7. You aren’t able to hire help.
Similar to the above, if you can’t take a break or hire help for your projects. You are not receiving proper compensation for the value you provide.
8. If you are charging $5000-$10,000 to design an entire house…you are not charging enough.
So, if you’re feeling like any of the above applies to you, you may think to yourself, “Okay great! Now, I know that I’m doing it wrong, but how do I fix my pricing?!” Let’s jump into some solutions!
First, take a good hard look at everything you provide for your clients; experience, industry knowledge, relationships with vendors, sources, etc. All of your know-how saves them time, money, and effort. That’s not even mentioning your talent, passion, and artistic choices. There are people who couldn’t design a room with all the resources in the world. All of this is the VALUE you bring; be confident to charge for it. Every single thing you do for your clients is a HELP to them. You shouldn’t do any of it for free. Charge for every single thing you do, every hour you spend, and every product you sell. And then let them know all that you are doing for them, so they understand what they are getting.

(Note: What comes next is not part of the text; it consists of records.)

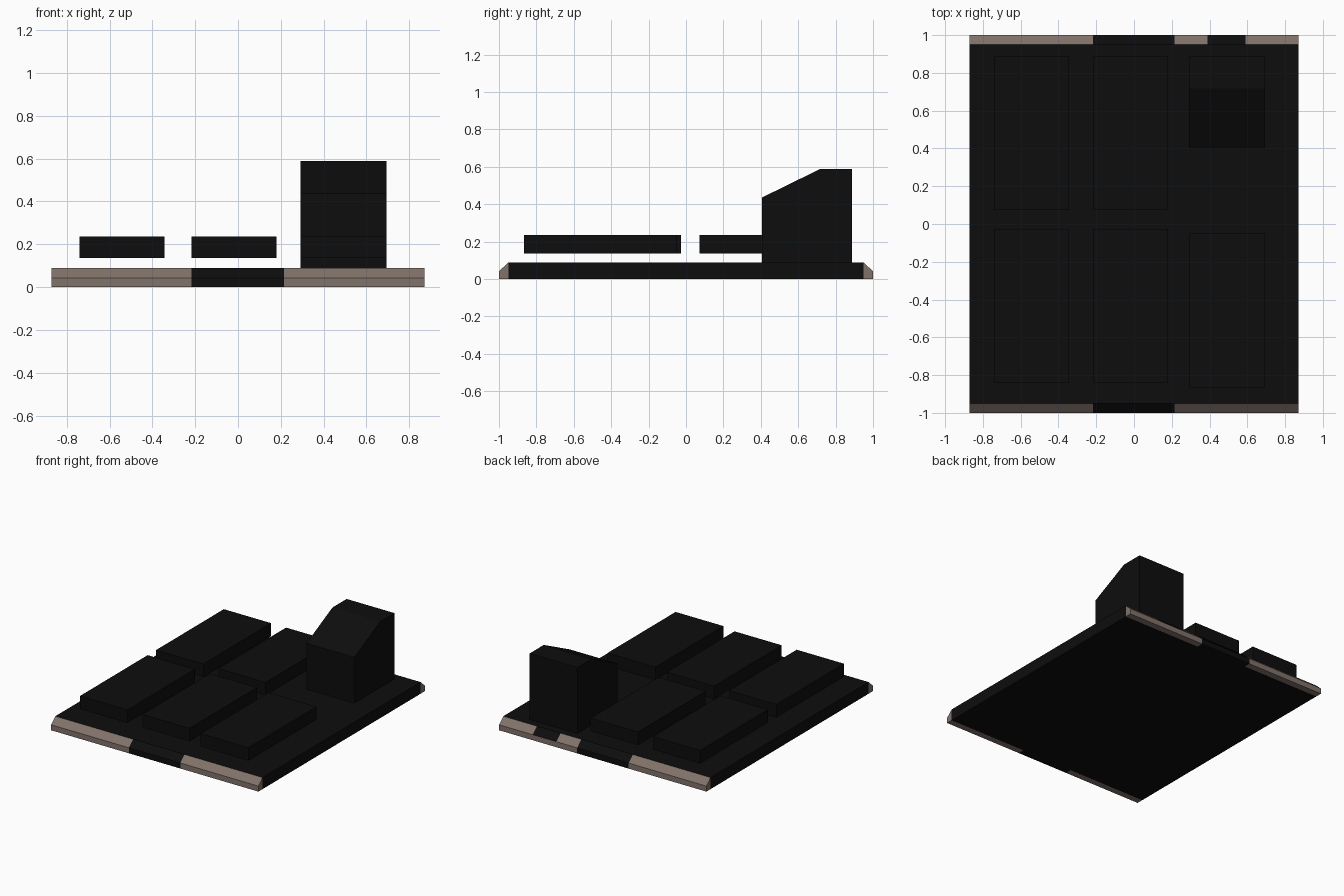
import bpy, bmesh

if "Cube" in bpy.data.objects:
    bpy.data.objects.remove(bpy.data.objects["Cube"])


def material(name, rgb):
    m = bpy.data.materials.new(name)
    m.diffuse_color = (*rgb, 1)
    m.use_nodes = True
    m.node_tree.nodes["Principled BSDF"].inputs["Base Color"].default_value = m.diffuse_color
    return m


BLACK = material("black", (0.004, 0.004, 0.004))
BROWN = material("dusty brown", (0.22, 0.17, 0.145))


def extrude_x(name, profile, x0, x1, mats):
    """Solid made from a (y, z) profile swept from x0 to x1."""
    bm = bmesh.new()
    face = bm.faces.new([bm.verts.new((x0, y, z)) for y, z in profile])
    ext = bmesh.ops.extrude_face_region(bm, geom=[face])
    verts = [g for g in ext["geom"] if isinstance(g, bmesh.types.BMVert)]
    bmesh.ops.translate(bm, vec=(x1 - x0, 0, 0), verts=verts)
    bmesh.ops.recalc_face_normals(bm, faces=bm.faces)
    me = bpy.data.meshes.new(name)
    bm.to_mesh(me)
    bm.free()
    for m in mats:
        me.materials.append(m)
    ob = bpy.data.objects.new(name, me)
    bpy.context.collection.objects.link(ob)
    return ob


def box(name, x0, x1, y0, y1, z0, z1):
    return extrude_x(name, [(y0, z0), (y1, z0), (y1, z1), (y0, z1)], x0, x1, [BLACK])


# base slab
W, H, LIP = 0.872, 0.088, 0.042
box("base_slab", -W, W, -0.95, 0.95, 0, H)

# bevelled end strips: brown at the corners, black in the middle
for side, s in (("front", -1), ("back", 1)):
    prof = [(s * 0.95, 0), (s, 0), (s, LIP), (s * 0.95, H)]
    extrude_x(side + "_edge_left", prof, -W, -0.218, [BROWN])
    extrude_x(side + "_edge_middle", prof, -0.218, 0.215, [BLACK])
    if s < 0:
        extrude_x(side + "_edge_right", prof, 0.215, W, [BROWN])
    else:
        # the back right strip has a black patch on its slope
        for i, (a, b) in enumerate(((0.215, 0.39), (0.39, 0.59), (0.59, W))):
            ob = extrude_x(f"back_edge_right_{i + 1}", prof, a, b, [BROWN, BLACK])
            if i == 1:
                for p in ob.data.polygons:
                    p.material_index = int(p.normal.z > 0.3)

# raised flat blocks in a grid
for i, (x0, x1) in enumerate(((-0.741, -0.343), (-0.217, 0.18))):
    box(f"front_block_{i + 1}", x0, x1, -0.84, -0.027, 0.136, 0.235)
    box(f"back_block_{i + 1}", x0, x1, 0.073, 0.888, 0.136, 0.235)
box("front_block_3", 0.292, 0.694, -0.866, -0.048, 0.136, 0.235)

# tall cabinet with a sloped front top
extrude_x("tall_cabinet",
          [(0.406, H), (0.888, H), (0.888, 0.589), (0.718, 0.589), (0.406, 0.436)],
          0.292, 0.694, [BLACK])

Second, communicate, communicate, communicate. As I mentioned above, let clients know what you are doing for them. If you do decide to do something for free, put it on their invoice with a cost of $0. Most people are unaware of what’s involved in the process and might not appreciate the deals you give them if they aren’t told about it. Be transparent about everything. Let them know upfront what you have to offer. This also gives them the opportunity to decline a service or product if it’s not something they want/need which can save you time and lead to a more satisfied client. This also helps them to trust you which is key to a great relationship with your clients and possible repeat business or referrals.
Lastly, track your metrics. I talk to so many designers who are baffled they aren’t making any profits. They have a revenue of over a million dollars a year and are constantly busy and overworked, but at the end of the day, their profit margin is 1% or less. This is a problem that comes from not tracking what you are doing and where you are spending your money.
The point of running a business is to make money. If you aren’t making money, your business is basically just a glorified hobby. So, stop allowing yourself to feel guilty for charging clients for the work you are doing. If it takes you 10 hours to pick out tile for a bathroom, imagine how much longer it would have taken your client. Track your hours, track your margins, track your product sales, your warehouse fees, your shipping costs, your travel expenses, hell, even track your sample orders! Know what you spend, for whom, and for what reason, and then charge appropriately.
If you are interested in reviewing your specific pricing structure and getting thoughts on how you could improve it, feel free to schedule a free 1-hour consultation. In just one meeting, we could assess your pricing structure, talk about your value, and understand how you should try adjusting for the future.
I’d love to hear any lessons you’ve learned about over or underpricing yourself and your services in the comments below!